FROM CNN's Jack Cafferty:
With the economy in the toilet, millions of Americans have learned the hard way how to cut back on their expenses, and many have even begun saving more and living within their means. But not everyone.
For those of you out there with a wife who always needs the latest pocketbook or perfume, or a husband who just can't live without the new iPhone, listen up: Money Magazine - a sister company of CNN - has a great piece on how to get your spouse to stop overspending.
Research shows that people who overspend usually do it to feel good or in control - not because they actually need what they're buying. In fact, purchasing new items often makes them feel powerful and secure. Therefore the worst thing to do is lecture your spouse on the virtues of saving. The more you talk about this stuff, the more likely he or she will just want to buy more.
Instead, it's more effective to have your spouse 'own the problem' - meaning keep track of what your household spends and ask your husband or wife to review it. Don't say anything else - that way he or she has the choice to cut back.

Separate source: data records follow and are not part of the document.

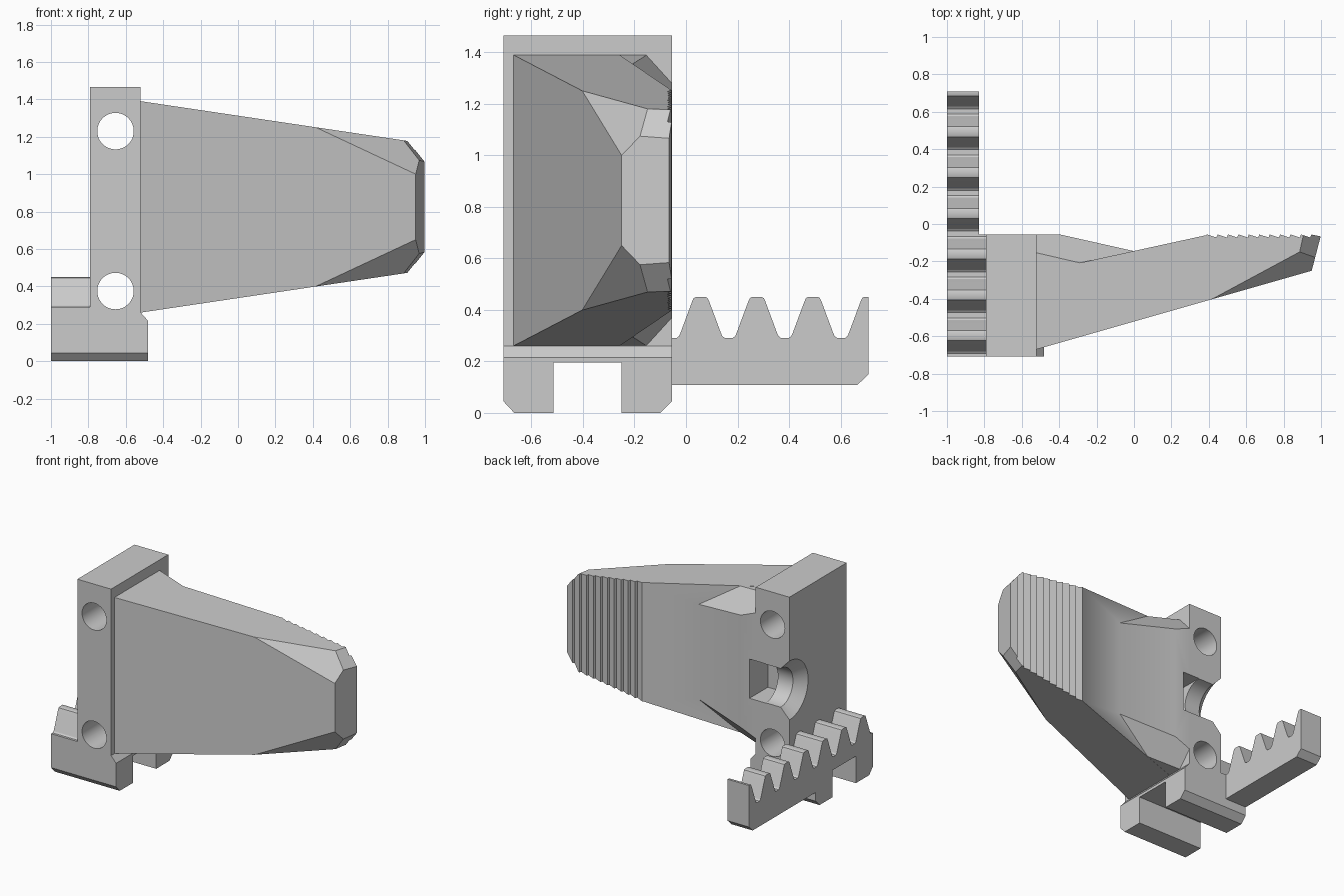
import bpy, bmesh, math
from mathutils import Vector

if "Cube" in bpy.data.objects:
    bpy.data.objects.remove(bpy.data.objects["Cube"])

grey = bpy.data.materials.new("light_grey")
grey.use_nodes = True
grey.diffuse_color = (0.6, 0.6, 0.6, 1)
grey.node_tree.nodes["Principled BSDF"].inputs["Base Color"].default_value = (0.6, 0.6, 0.6, 1)

BACK, FRONT, MID = -0.055, -0.709, 0.825   # mount depth range, jaw mid height


def prism(name, pts, axis, lo, hi, cuts=(), inside=(0, 0, 0)):
    """Extrude a 2D profile along an axis, then trim with planes, keeping the inside."""
    bm = bmesh.new()

    def place(p, t):
        return {"x": (t, p[0], p[1]), "y": (p[0], t, p[1]), "z": (p[0], p[1], t)}[axis]

    a = [bm.verts.new(place(p, lo)) for p in pts]
    b = [bm.verts.new(place(p, hi)) for p in pts]
    bm.faces.new(a)
    bm.faces.new(b)
    for i in range(len(pts)):
        j = (i + 1) % len(pts)
        bm.faces.new((a[i], a[j], b[j], b[i]))
    for p, q, r in cuts:
        p, q, r = Vector(p), Vector(q), Vector(r)
        n = (q - p).cross(r - p).normalized()
        if n.dot(Vector(inside) - p) > 0:
            n = -n
        geom = bm.verts[:] + bm.edges[:] + bm.faces[:]
        res = bmesh.ops.bisect_plane(bm, geom=geom, dist=1e-5, plane_co=p,
                                     plane_no=n, clear_outer=True)
        edges = [e for e in res["geom_cut"] if isinstance(e, bmesh.types.BMEdge)]
        bmesh.ops.holes_fill(bm, edges=edges, sides=0)
    bmesh.ops.recalc_face_normals(bm, faces=bm.faces[:])
    me = bpy.data.meshes.new(name)
    bm.to_mesh(me)
    bm.free()
    me.materials.append(grey)
    ob = bpy.data.objects.new(name, me)
    bpy.context.collection.objects.link(ob)
    return ob


def activate(ob):
    bpy.ops.object.select_all(action="DESELECT")
    ob.select_set(True)
    bpy.context.view_layer.objects.active = ob


def combine(ob, other, op):
    activate(ob)
    m = ob.modifiers.new("bool", "BOOLEAN")
    m.operation, m.object, m.solver = op, other, "EXACT"
    bpy.ops.object.modifier_apply(modifier=m.name)


def cone(name, r1, r2, depth, loc, rot):
    bpy.ops.mesh.primitive_cone_add(vertices=48, radius1=r1, radius2=r2, depth=depth,
                                    location=loc, rotation=rot)
    ob = bpy.context.object
    ob.name = name
    ob.hide_render = True
    ob.data.materials.append(grey)
    return ob


def both(planes):
    """Add the copies mirrored about the jaw's mid height."""
    return planes + [[(x, y, 2 * MID - z) for x, y, z in p] for p in planes]


# Foot with a cross channel and bevelled lower corners
foot_profile = [(FRONT, 0.045), (-0.667, 0), (-0.515, 0), (-0.515, 0.195), (-0.25, 0.195),
                (-0.25, 0), (-0.1, 0), (BACK, 0.045), (BACK, 0.26), (FRONT, 0.26)]
prism("foot", foot_profile, "x", -1, -0.48,
      [[(-0.48, 0, 0.215), (-0.52, 0, 0.26), (-0.48, 1, 0.215)]], (-0.8, -0.4, 0.1))

# Toothed rack
PITCH, CENTRE = 0.218, 0.057
HALF = [(0.019, 0.45), (0.027, 0.446), (0.033, 0.433), (0.078, 0.312), (0.084, 0.298), (0.095, 0.29)]


def tooth_z(y):
    d = abs((y - CENTRE + PITCH / 2) % PITCH - PITCH / 2)
    if d <= HALF[0][0]:
        return HALF[0][1]
    for (d0, z0), (d1, z1) in zip(HALF, HALF[1:]):
        if d <= d1:
            return z0 + (z1 - z0) * (d - d0) / (d1 - d0)
    return HALF[-1][1]


def teeth(lo, hi):
    ys = {lo, hi}
    for k in range(-5, 5):
        for d, _ in HALF:
            ys |= {y for y in (CENTRE + k * PITCH - d, CENTRE + k * PITCH + d) if lo < y < hi}
    return [(y, tooth_z(y)) for y in sorted(ys, reverse=True)]


rack = prism("rack", [(FRONT, 0.26), (BACK, 0.26), (BACK, 0.108), (0.665, 0.108), (0.709, 0.15)]
             + teeth(FRONT, 0.709), "x", -1, -0.83)
root = prism("rack_root", [(FRONT, 0.26), (BACK, 0.26)] + teeth(FRONT, BACK), "x", -0.83, -0.79)

# Mounting block
block = prism("mounting_block", [(-0.79, 0.26), (-0.52, 0.26), (-0.52, 1.465), (-0.79, 1.465)],
              "y", FRONT, BACK)

# Jaw plate with a serrated grip face
N, X0, X1 = 11, 0.385, 0.998
step = (X1 - X0) / N
serration = []
for i in reversed(range(N)):
    x = X0 + i * step
    serration += [(x + step, -0.072 if i < N - 1 else -0.066), (x + 0.006, -0.056)]
jaw_profile = ([(-0.52, -0.67), (0.95, -0.25)] + serration
               + [(X0, -0.06), (-0.52, -0.258)])
jaw_cuts = both([
    [(-0.52, 0, 1.39), (0.42, 0, 1.25), (0.42, -1, 1.25)],                      # sloping side
    [(0.42, -0.4, 1.25), (0.95, -0.25, 1.0), (0.885, -0.15, 1.18)],             # large tip facet
    [(0.885, -0.15, 1.181), (0.97, -0.17, 1.075), (0.995, -0.065, 1.07)],       # small tip facet
])
jaw = prism("jaw", jaw_profile, "z", 0.1, 1.6, jaw_cuts, (0.2, -0.3, MID))

# Gusset behind the jaw, bevelled at its upper and lower corners
gusset_profile = [(-0.52, -0.4), (0.1, -0.25), (0.1, -0.1675), (-0.4, BACK), (-0.52, BACK)]
gusset_cuts = both([
    [(-0.52, -0.155, 1.39), (-0.52, BACK, 1.28), (-0.31, -0.205, 1.36)],
    [(-0.52, 0, 1.389), (0.42, 0, 1.249), (0.42, -1, 1.249)],
])
gusset = prism("gusset", gusset_profile, "z", 0.1, 1.6, gusset_cuts, (-0.4, -0.2, MID))
combine(jaw, gusset, "UNION")

# Bolt holes, and a countersunk half-round groove ending in a square pocket
cutters = [gusset]
for z in (0.375, 1.23):
    hole = cone("bolt_hole_cutter", 0.0975, 0.0975, 2, (-0.655, -0.4, z), (math.pi / 2, 0, 0))
    combine(block, hole, "DIFFERENCE")
    cutters.append(hole)
GZ, turn = 0.79, (0, math.pi / 2, 0)
groove = cone("groove_cutter", 0.14, 0.14, 0.4, (-0.7, BACK, GZ), turn)
sink = cone("countersink_cutter", 0.2547, 0.14, 0.11, (-0.775, BACK, GZ), turn)
pocket = prism("pocket_cutter", [(-0.6, GZ - 0.142), (-0.47, GZ - 0.142),
                                 (-0.47, GZ + 0.142), (-0.6, GZ + 0.142)], "y", -0.265, 0.1)
combine(block, groove, "DIFFERENCE")
combine(block, sink, "DIFFERENCE")
combine(block, pocket, "DIFFERENCE")
combine(jaw, pocket, "DIFFERENCE")
for c in cutters + [groove, sink, pocket]:
    bpy.data.objects.remove(c)

# Smooth the bores, tooth tips and shallow jaw bend, keeping edges crisp
for ob in (block, jaw, rack, root):
    activate(ob)
    bpy.ops.object.shade_smooth_by_angle(angle=math.radians(28))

But if that doesn't work, it may be necessary to get separate bank accounts. Or if the situation is really out of hand, you may need to take even more drastic measures.
Just keep in mind - at the end of the day, the latest gadget or clothing is a heck of a lot cheaper than a divorce.
Here’s my question to you: How do you get your spouse to stop overspending?
Interested to know which ones made it on air?
Mike from San Francisco writes:
My wife keeps the books, pays the bills, and is as tight as a tick. We've both reached the age where watching the bank account grow is more fun than going shopping and blowing money on nonsense.
Tom from Switzerland writes:
Marry someone who is not American, someone who has not grown up in our sickening credit and consumer culture, someone who does not adhere to the buy-now-pay-later mindset which has perverted our country and brought us to the brink of ruin.
Richard from New Hampshire writes:
The secret to a successful marriage is separate checking accounts (assuming both are working) and separate bathrooms. Both are equally important.
Matthew from Oxnard, California writes:
You can't, once a spender always a spender. I’m 17 and my parents have been divorced for 5 years because one of them was a shopaholic.
How do you stop your spouse from overspending? How do you hold a moon beam in your hands?
My husband was very patient with my overspending for way too long. Eventually he showed me a spreadsheet with exactly how much we overspent on food and entertainment for several months in a row. He suggested we get 2 new bank accounts. One joint savings and one joint bill pay account. Now I don't feel like I'm being over-controlled or am out-of-control.
Kevin from Charlotte, North Carolina writes:
My wife is from the Hamptons. She has never heard of overspending.
Mike from Louisiana writes:
What overspending? I make it. She spends it. After almost 30 years of marriage I've found that as long as I don't spend anything, there's no overspending. She spends it all.